[EXERCISE INSTRUCTIONS] Return, unchanged and with no pictures, the lines below from the very first through the one that contains "for (let i = 0; i < n".

EXCERPTED DATA below:

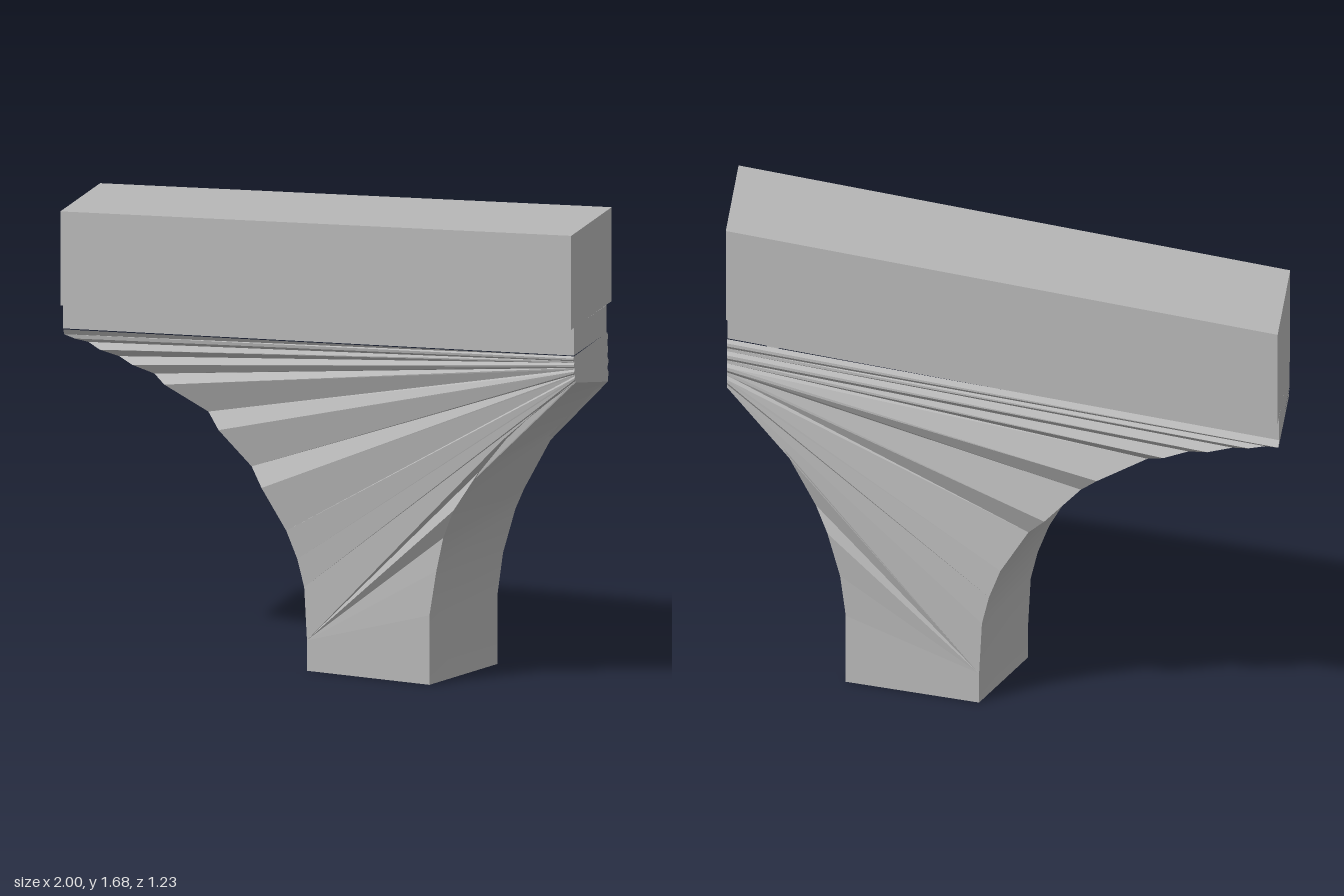
import * as THREE from 'three';

const stone = new THREE.MeshStandardMaterial({ color: 0xb6b6b6 });
stone.name = 'stone grey';

// Quad strip between two equally long edges; flat or smooth
function strip(name, a, b, smooth = false) {
  const n = a.length, idx = [];
  const same = (p, q) => p.every((v, i) => v === q[i]);
  for (let i = 0; i < n - 1; i++) {
    if (!same(b[i], b[i + 1])) idx.push(i, n + i, n + i + 1);
    if (!same(a[i], a[i + 1])) idx.push(i, n + i + 1, i + 1);
  }
  let g = new THREE.BufferGeometry();
  g.setAttribute('position', new THREE.Float32BufferAttribute([...a, ...b].flat(), 3));
  g.setIndex(idx);
  if (!smooth) g = g.toNonIndexed();
  g.computeVertexNormals();
  const m = new THREE.Mesh(g, stone);
  m.name = name;
  return m;
}

// Box skewed by rules: front/back give z, bottom/top give y along x
function skewBeam(name, front, back, bottom, top) {
  const g = new THREE.BoxGeometry(2, 2, 2).toNonIndexed();
  const p = g.attributes.position;
  for (let i = 0; i < p.count; i++) {
    const x = p.getX(i), s = p.getZ(i);
    const y = (p.getY(i) > 0 ? top : bottom)(x) + 0.004 * s;
    p.setXYZ(i, x, y, (s > 0 ? front : back)(x));
  }
  g.computeVertexNormals();
  const m = new THREE.Mesh(g, stone);
  m.name = name;
  return m;
}

export function createModel() {
  const group = new THREE.Group();
  group.name = 'skewArchPier';

  // Beam and the recessed course beneath it
  const beamBottom = x => 1.285 + 0.0525 * x;
  group.add(skewBeam('beam', x => 0.3075 + 0.3075 * x, x => -0.3125 + 0.3025 * x,
    beamBottom, x => 1.6225 + 0.0525 * x));
  group.add(skewBeam('recessedCourse', x => 0.2675 + 0.3075 * x, x => -0.24 + 0.31 * x,
    x => 1.19 + 0.0475 * x, beamBottom));

  // Stepped left arch: y, front x, back x, front z, back z
  const leftRows = [
    [0, -0.055, 0.085, 0.21, -0.245], [0.11, -0.055, 0.085, 0.21, -0.245],
    [0.3, -0.065, 0.075, 0.21, -0.245], [0.4, -0.09, 0.05, 0.21, -0.245],
    [0.5, -0.13, 0.01, 0.21, -0.245], [0.65, -0.22, -0.09, 0.21, -0.245],
    [0.715, -0.27, -0.15, 0.15, -0.305], [0.84, -0.39, -0.28, 0.15, -0.305],
    [0.895, -0.44, -0.34, 0.095, -0.36], [0.985, -0.6, -0.52, 0.095, -0.36],
    [1.012, -0.65, -0.58, 0.035, -0.42], [1.04, -0.73, -0.67, 0.035, -0.42],
    [1.06, -0.79, -0.74, -0.015, -0.475], [1.08, -0.86, -0.83, -0.015, -0.475],
    [1.1, -0.91, -0.89, -0.05, -0.53], [1.11, -0.96, -0.95, -0.05, -0.53],
    [1.122, -1, -1, -0.06, -0.573], [1.142, -1, -1, -0.045, -0.55],
  ];
  const leftFront = leftRows.map(r => [r[1], r[0], r[3]]);
  const leftBack = leftRows.map(r => [r[2], r[0], r[4]]);

  // Stepped right arch edges
  const rightFront = [
    [0.43, 0, 0.38], [0.43, 0.25, 0.38], [0.455, 0.41, 0.38], [0.48, 0.53, 0.38],
    [0.53, 0.64, 0.435], [0.62, 0.78, 0.435], [0.72, 0.91, 0.495], [0.81, 0.99, 0.495],
    [0.9, 1.07, 0.55], [1, 1.14, 0.55],
  ];
  const rightBack = [
    [0.57, 0, -0.075], [0.57, 0.25, -0.075], [0.59, 0.4, -0.075], [0.635, 0.56, -0.075],
    [0.68, 0.645, -0.02], [0.79, 0.85, -0.02], [0.84, 0.91, 0.035], [0.9, 0.965, 0.035],
    [0.95, 1.02, 0.05], [1, 1.055, 0.05],
  ];

  // Notched ends at the right where the courses converge
  const endSteps = leftRows.length - 2;
  const endEdge = (y0, y1, z0, z1, notch) => Array.from({ length: endSteps + 1 }, (_, i) => {
    const t = i / endSteps;
    return [1, y0 + (y1 - y0) * t, z0 + (z1 - z0) * t + (i % 4 > 1 ? notch : 0)];
  });
  const endFront = endEdge(1.14, 1.238, 0.55, 0.57, 0.012);
  const endBack = endEdge(1.055, 1.234, 0.05, 0.06, -0.012);

  // Fanned faces: first fan up the right arch, then down the left arch
  const fan = (left, right, end) => [
    [left[0], ...right.slice(1).map(() => left[1]), ...left.slice(2)],
    [...right, ...end.slice(1)],
  ];
  const [fl, fr] = fan(leftFront, rightFront, endFront);
  const [bl, br] = fan(leftBack, rightBack, endBack);
  group.add(strip('frontFannedCourses', fl, fr));
  group.add(strip('backFannedCourses', br, bl));

  // Arch undersides, ends and foot
  group.add(strip('rightArchUnderside', rightFront, rightBack, true));
  group.add(strip('leftArchUnderside', leftBack.slice(0, -1), leftFront.slice(0, -1), true));
  group.add(strip('rightEnd', endFront, endBack));
  group.add(strip('leftEnd', leftBack.slice(-2), leftFront.slice(-2)));
  group.add(strip('foot', [leftBack[0], leftFront[0]], [rightBack[0], rightFront[0]]));
  return group;
}
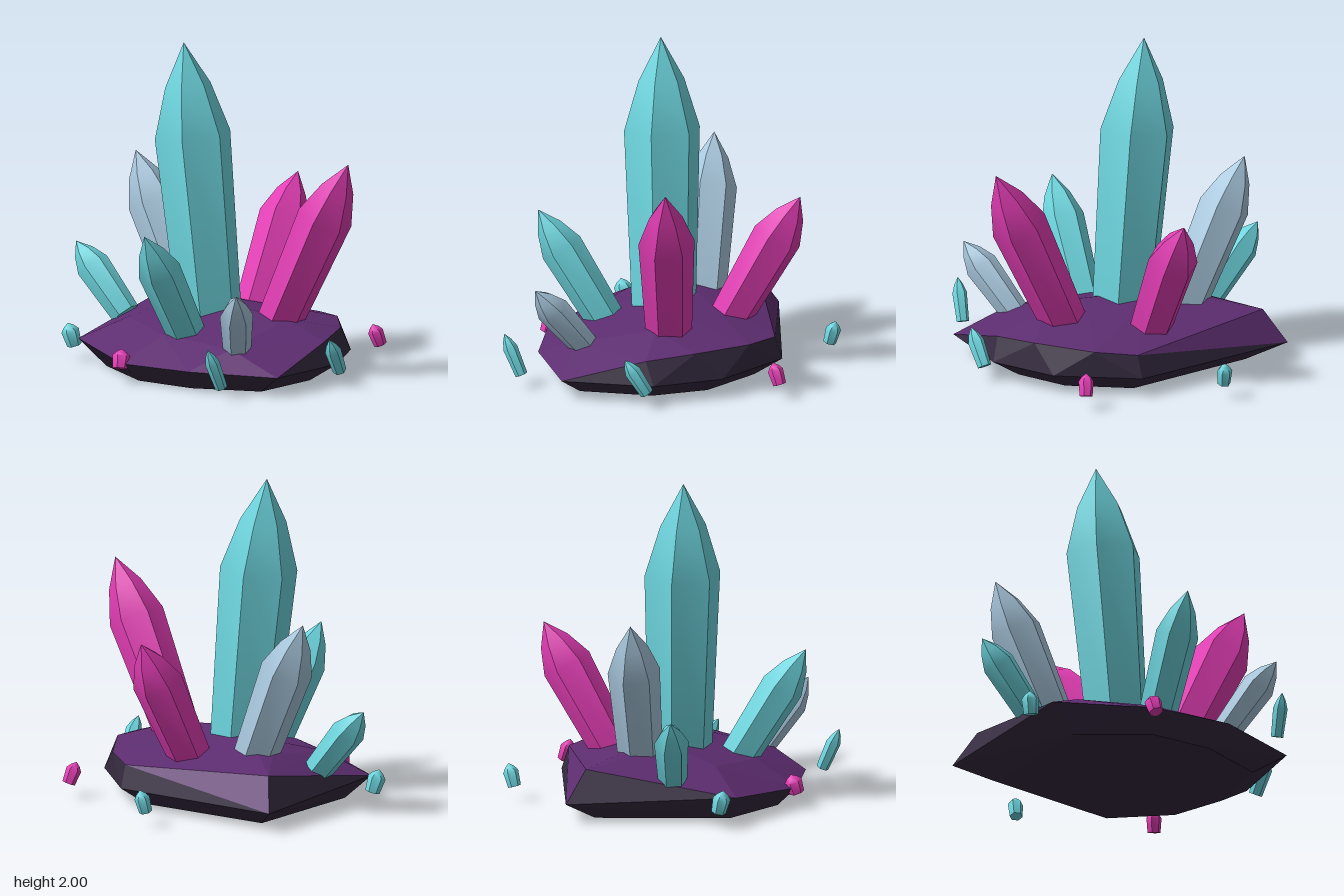
import * as THREE from 'three';
import { toCreasedNormals } from 'three/addons/utils/BufferGeometryUtils.js';
import { ConvexGeometry } from 'three/addons/geometries/ConvexGeometry.js';

const paint = (name, color) => {
  const m = new THREE.MeshStandardMaterial({ color });
  m.name = name;
  return m;
};

// Six-sided crystal from base to tip: tapered shaft, two-step rounded point
function crystal(name, material, base, tip, rBase, rShoulder, { sink = 0, shaft = 0.645, turn = 30 } = {}) {
  const b = new THREE.Vector3(...base);
  const axis = new THREE.Vector3(...tip).sub(b);
  const h = axis.length();
  axis.normalize();
  const mid = shaft + (1 - shaft) * 0.54;
  const profile = [
    [0, -sink], [rBase, -sink], [rShoulder, h * shaft], [rShoulder * 0.6, h * mid], [0, h],
  ].map(([r, y]) => new THREE.Vector2(r, y));
  const lathe = new THREE.LatheGeometry(profile, 6, THREE.MathUtils.degToRad(turn));
  const mesh = new THREE.Mesh(toCreasedNormals(lathe, 0.85), material);
  mesh.position.copy(b);
  mesh.quaternion.setFromUnitVectors(new THREE.Vector3(0, 1, 0), axis);
  mesh.name = name;
  return mesh;
}

// Faceted rock: convex hull, gentle upper facets purple and steep or lower ones dark
function rock(topMaterial, sideMaterial) {
  const rim = [
    [-0.99, 0.12, -0.21], [-0.55, 0.16, 0.73], [0.07, 0.12, 0.85], [0.55, 0.13, 0.69],
    [0.98, 0.12, 0.33], [0.84, 0.12, -0.22], [0.53, 0.12, -0.54], [0.01, 0.12, -0.70],
    [-0.67, 0.14, -0.35],
  ];
  const crown = [
    [-0.85, 0.32, -0.14], [-0.55, 0.36, 0.05], [-0.24, 0.42, 0.05], [0.22, 0.40, 0.05],
    [0.5, 0.36, -0.08], [0.03, 0.26, -0.66], [0.29, 0.28, -0.61], [0.62, 0.29, -0.40],
    [0.8, 0.26, -0.15], [0.62, 0.25, 0.42], [0.1, 0.27, 0.56], [-0.35, 0.3, 0.5],
  ];
  const foot = rim.map(([x, , z]) => [x * 0.77 + 0.02, 0, z * 0.8 + 0.04]);
  const hull = new ConvexGeometry([...rim, ...crown, ...foot].map((p) => new THREE.Vector3(...p)));
  const pos = hull.getAttribute('position');
  const normal = hull.getAttribute('normal');
  const parts = { top: [], side: [] };
  for (let i = 0; i < pos.count; i += 3) {
    const list = normal.getY(i) > 0.47 ? parts.top : parts.side;
    for (let k = i; k < i + 3; k++) list.push(pos.getX(k), pos.getY(k), pos.getZ(k));
  }
  const group = new THREE.Group();
  group.name = 'rock';
  for (const [key, material] of [['top', topMaterial], ['side', sideMaterial]]) {
    const g = new THREE.BufferGeometry();
    g.setAttribute('position', new THREE.Float32BufferAttribute(parts[key], 3));
    g.computeVertexNormals();
    const mesh = new THREE.Mesh(g, material);
    mesh.name = key === 'top' ? 'rockTop' : 'rockUnderside';
    group.add(mesh);
  }
  return group;
}

export function createModel() {
  const cyan = paint('cyan crystal', 0x6dd5de);
  const pink = paint('pink crystal', 0xe23db4);
  const pale = paint('pale blue crystal', 0xa9c8de);
  const purple = paint('purple rock', 0x5d2d70);
  const dark = paint('dark rock', 0x352a40);

  const model = new THREE.Group();
  model.name = 'crystalCluster';
  model.add(rock(purple, dark));

  // Large crystals rooted in the rock
  const sink = 0.1;
  model.add(
    crystal('mainCrystal', cyan, [-0.04, 0.4, 0.12], [-0.18, 2, 0.205], 0.2, 0.238, { sink, turn: 39 }),
    crystal('rightPaleCrystal', pale, [-0.41, 0.37, 0.02], [-0.79, 1.22, 0.13], 0.135, 0.16, { sink }),
    crystal('leftPinkCrystal', pink, [0.405, 0.37, -0.12], [0.84, 1.35, -0.3], 0.14, 0.172, { sink }),
    crystal('backPinkCrystal', pink, [-0.13, 0.35, -0.32], [-0.25, 1.08, -0.7], 0.13, 0.155, { sink }),
    crystal('frontCyanCrystal', cyan, [0.16, 0.28, 0.43], [0.27, 0.94, 0.82], 0.115, 0.132, { sink }),
    crystal('rightCyanCrystal', cyan, [-0.63, 0.28, 0.34], [-0.94, 0.67, 0.47], 0.09, 0.105, { sink: 0.03 }),
    crystal('leftPaleCrystal', pale, [0.6, 0.24, 0.36], [0.87, 0.635, 0.56], 0.085, 0.102, { sink: 0.03 }),
  );

  // Loose shards around the rock
  const shards = [
    [cyan, [-0.675, 0.09, 0.67], [-0.69, 0.23, 0.71], 0.045, 0.055],
    [cyan, [0.855, 0.08, 0.66], [0.865, 0.33, 0.77], 0.038, 0.045],
    [cyan, [0.89, 0.09, -0.2], [0.95, 0.305, -0.08], 0.042, 0.05],
    [cyan, [-0.48, 0.09, -0.79], [-0.48, 0.23, -0.83], 0.04, 0.047],
    [pink, [0.39, 0.09, -0.86], [0.38, 0.22, -0.81], 0.04, 0.047],
    [pink, [0.065, 0.09, 0.855], [0.04, 0.205, 0.825], 0.045, 0.054],
  ];
  shards.forEach(([material, base, tip, r0, r1], i) => {
    model.add(crystal(`shard${i + 1}`, material, base, tip, r0, r1));
  });
  return model;
}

End of EXCERPTED DATA.

[YOUR SOLUTION]
import * as THREE from 'three';

const stone = new THREE.MeshStandardMaterial({ color: 0xb6b6b6 });
stone.name = 'stone grey';

// Quad strip between two equally long edges; flat or smooth
function strip(name, a, b, smooth = false) {
  const n = a.length, idx = [];
  const same = (p, q) => p.every((v, i) => v === q[i]);
  for (let i = 0; i < n - 1; i++) {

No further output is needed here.